The first Jilly Cooper book I read was Riders. I was twelve. That’s a bit worrying, really. I found it at an aunt’s house whilst we were visiting and I spent the whole week we were visiting reading in the bedroom, shoving it under the pillow and picking up Jill’s Gymkhana whenever I heard footsteps.
I think I skimmed over the pervy bits, really – all I remember is the breathless excitement as Rupert Campbell-Black won a medal and feeling sorry for poor Tory when her dog was killed. My real love affair was with Rivals, which is still my favourite of Jilly’s books. Gorgeous Declan O’Hara and his love of W.B. Yeats (oh, the romance when I went to university in Northern Ireland and studied Anglo-Irish Literature). Feckless Maud, with her fox-red hair, who took forever to unpack because she kept reading bits of the newspaper as she unwrapped the crockery. There are a tremendous number of Jilly characters with hair the colour of drenched fox – Maud, Helen, Georgie and her rival Julia, and naughty viola playing Flora, who has an affaire (much more exciting than a common or garden affair) with the evil Rannaldini. I never quite got the whole Rannaldini thing – is there anyone out there who thought ‘phwoar’? Maybe I’m missing something.
That’s Jilly in the 70s – I always suspected that Janey Lloyd-Foxe, the unprincipled journalist with a ‘mane of tawny hair’ was Jilly’s naughty side, and this photo looks just how I’ve always imagined Janey.
Ooh, and then there’s Caitlin’s love affair with Archie Baddingham (yes, I did name my first son after a Jilly Cooper character, and in fact my daughter was very nearly Tabitha after Rupert’s daughter). Cameron Cook in her suede dress, slit at the sides and reeking (Jilly’s characters always reek) of Fracas, the naughty-girl perfume. Gorgeous Patrick O’Hara. Oh, swoon. This is all a bit inarticulate, isn’t it? Hermione cantering naked around the indoor school with Rannaldini cracking a lunge whip and Lysander noting that she’s on the wrong leg (those pony stories again). It is utterly, gloriously bonkers and completely impossible to put into words. What’s wonderful about Jilly’s writing is that she does all that, but her observations of nature and descriptions of animals are so tender and accurate. If you’ve ever read her collection of diaries, The Common Years, which is probably one of my favourites (and yet isn’t in my comfort reading post, because I am forgetful and fickle and have millions of favourites) you can see that the diaries she kept have informed her writing.
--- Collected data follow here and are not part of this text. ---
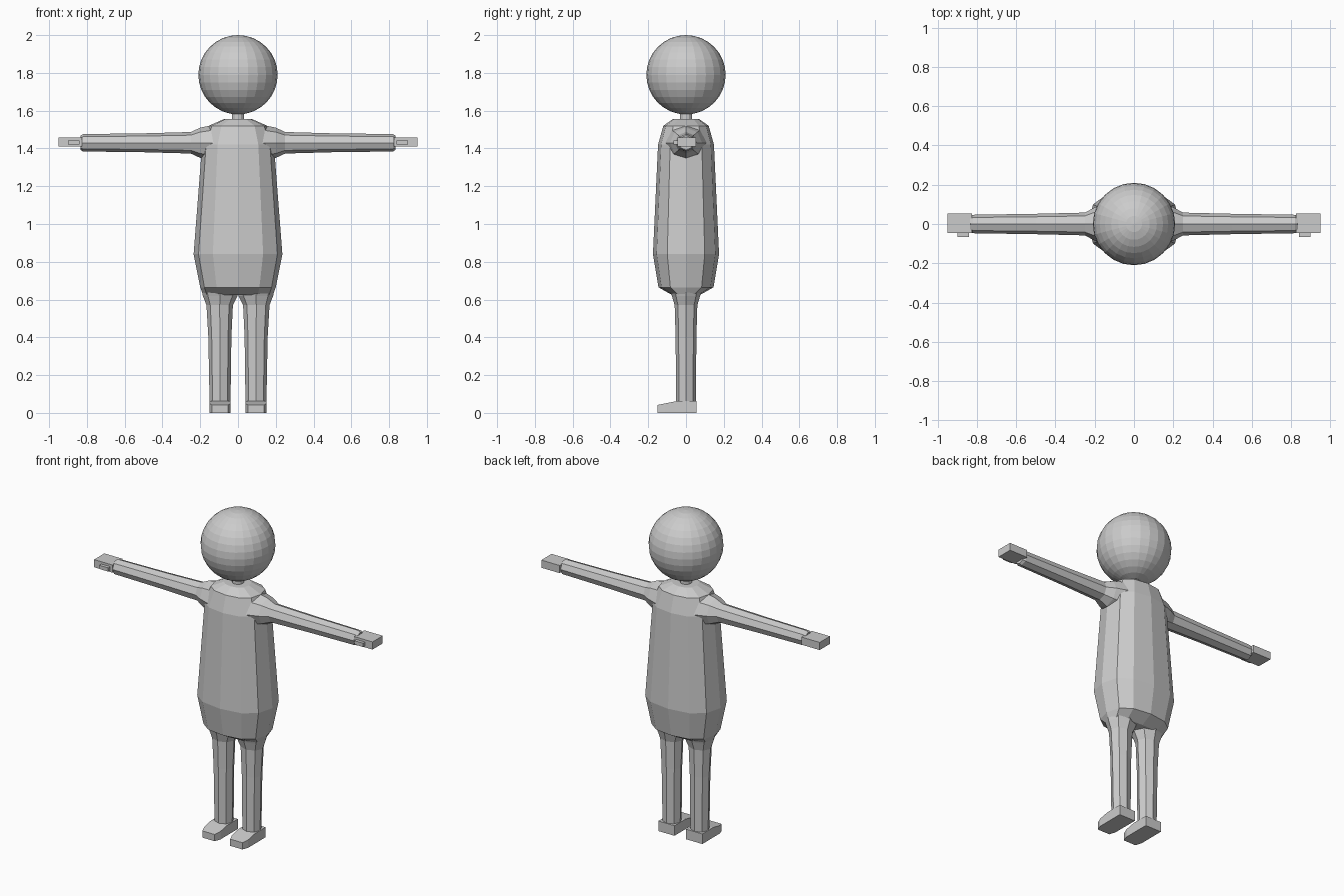
import bpy, bmesh, math
from mathutils import Vector

cube = bpy.data.objects.get("Cube")
if cube:
    bpy.data.objects.remove(cube, do_unlink=True)

grey = bpy.data.materials.new("plain grey")
grey.use_nodes = True
GREY = (0.6, 0.6, 0.6, 1)
grey.diffuse_color = GREY
grey.node_tree.nodes["Principled BSDF"].inputs["Base Color"].default_value = GREY


def finish(name, bm):
    bmesh.ops.recalc_face_normals(bm, faces=bm.faces[:])
    mesh = bpy.data.meshes.new(name)
    bm.to_mesh(mesh)
    bm.free()
    mesh.materials.append(grey)
    obj = bpy.data.objects.new(name, mesh)
    bpy.context.collection.objects.link(obj)
    return obj


def loft(name, rings, sides, u, v, power=1.0):
    """Skin oval rings given as (centre, radius along u, radius along v)."""
    bm = bmesh.new()
    u, v = Vector(u), Vector(v)
    loops = []
    for centre, ru, rv in rings:
        loop = []
        for i in range(sides):
            a = math.tau * i / sides
            c, s = math.cos(a), math.sin(a)
            c = math.copysign(abs(c) ** power, c) if abs(c) > 1e-6 else 0
            s = math.copysign(abs(s) ** power, s) if abs(s) > 1e-6 else 0
            loop.append(bm.verts.new(Vector(centre) + u * c * ru + v * s * rv))
        loops.append(loop)
    for a, b in zip(loops, loops[1:]):
        for i in range(sides):
            j = (i + 1) % sides
            bm.faces.new((a[i], a[j], b[j], b[i]))
    bm.faces.new(loops[0])
    bm.faces.new(loops[-1])
    return finish(name, bm)


def prism(name, outline, z0, z1):
    """Upright prism; each outline point is x, y."""
    bm = bmesh.new()
    base = bm.faces.new([bm.verts.new((x, y, z0)) for x, y in outline])
    top = bmesh.ops.extrude_face_region(bm, geom=[base])["geom"]
    for e in top:
        if isinstance(e, bmesh.types.BMVert):
            e.co.z = z1
    if base not in bm.faces[:]:
        bm.faces.new([v for v in bm.verts if v.co.z == z0])
    return finish(name, bm)


def box(name, x0, x1, y0, y1, z0, z1):
    return prism(name, [(x0, y0), (x1, y0), (x1, y1), (x0, y1)], z0, z1)


X, Y, Z = (1, 0, 0), (0, 1, 0), (0, 0, 1)

# Head
bm = bmesh.new()
bmesh.ops.create_uvsphere(bm, u_segments=24, v_segments=16, radius=0.21)
bmesh.ops.translate(bm, verts=bm.verts[:], vec=(0, 0, 1.79))
finish("head", bm)

# Neck
loft("neck", [((0, 0, 1.53), .033, .033), ((0, 0, 1.62), .033, .033)], 12, X, Y)

# Torso
torso = [(1.555, .075, .07), (1.52, .155, .12), (1.42, .19, .148),
         (0.84, .235, .175), (0.665, .2, .146), (0.625, .185, .075)]
loft("torso", [((0, 0, z), rx, ry) for z, rx, ry in torso], 12, X, Y, 0.82)

for side, s in (("left", 1), ("right", -1)):
    # Arm, flaring into the shoulder
    arm = [(.13, .11, .095), (.2, .085, .08), (.25, .058, .057),
           (.5, .052, .05), (.82, .047, .046), (.835, .038, .038)]
    loft(side + "_arm", [((s * x, 0, 1.43), ry, rz) for x, ry, rz in arm], 8, Y, Z)

    # Hand and thumb
    box(side + "_hand", s * .825, s * .95, -.046, .054, 1.41, 1.457)
    box(side + "_thumb", s * .84, s * .9, -.066, -.04, 1.42, 1.443)

    # Leg, flaring into the hip
    leg = [(.66, .095, .1, .09), (.62, .094, .092, .075), (.57, .097, .07, .06),
           (.4, .096, .061, .055), (.03, .095, .055, .052)]
    loft(side + "_leg", [((s * x, 0, z), rx, ry) for z, x, rx, ry in leg], 8, X, Y)

    # Foot with clipped toe corners and a sloping instep
    foot = [(-.055, .055), (-.055, -.115), (-.042, -.152),
            (.042, -.152), (.055, -.115), (.055, .055)]
    shoe = prism(side + "_foot", [(s * .095 + x, y) for x, y in foot], 0, .062)
    bm = bmesh.new()
    bm.from_mesh(shoe.data)
    bmesh.ops.bisect_plane(bm, geom=bm.verts[:] + bm.edges[:] + bm.faces[:],
                           plane_co=(0, -.05, 0), plane_no=Y)
    for v in bm.verts:
        if v.co.z > .01 and v.co.y < -.05:
            v.co.z -= (-.05 - v.co.y) * .2
    bm.to_mesh(shoe.data)
    bm.free()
It’s a beautiful book.
Another of the Rutshire Chronicles, The Man Who Made Husbands Jealous, has heavenly Lysander, and Boris and his love of red wine, red meat and red-blooded women, and the amazing ability of Jilly’s heroines to lose a stone in a week through pining (never happens to me, grumble grumble). Detective Inspector Gablecross – the only policeman in Rutshire. Smooth James Benson, the private GP who arrives whenever required. But the best bit of all? Lovely, cloudy-haired (I suspect she could do with with some Frizz Ease serum) Taggie falling in love with Roopurt Cambel-Blak, and Rupert trying to resist her because he’s too old and bad and horrible for her. If you haven’t read Rivals, you must – The New Year’s Eve party is heaven, too. Nobody throws a party like a Jilly Cooper character.
(If you’re a Jilly lover, have a look at this. I guarantee you’ll giggle. I think Jilly would, too, if she read it.)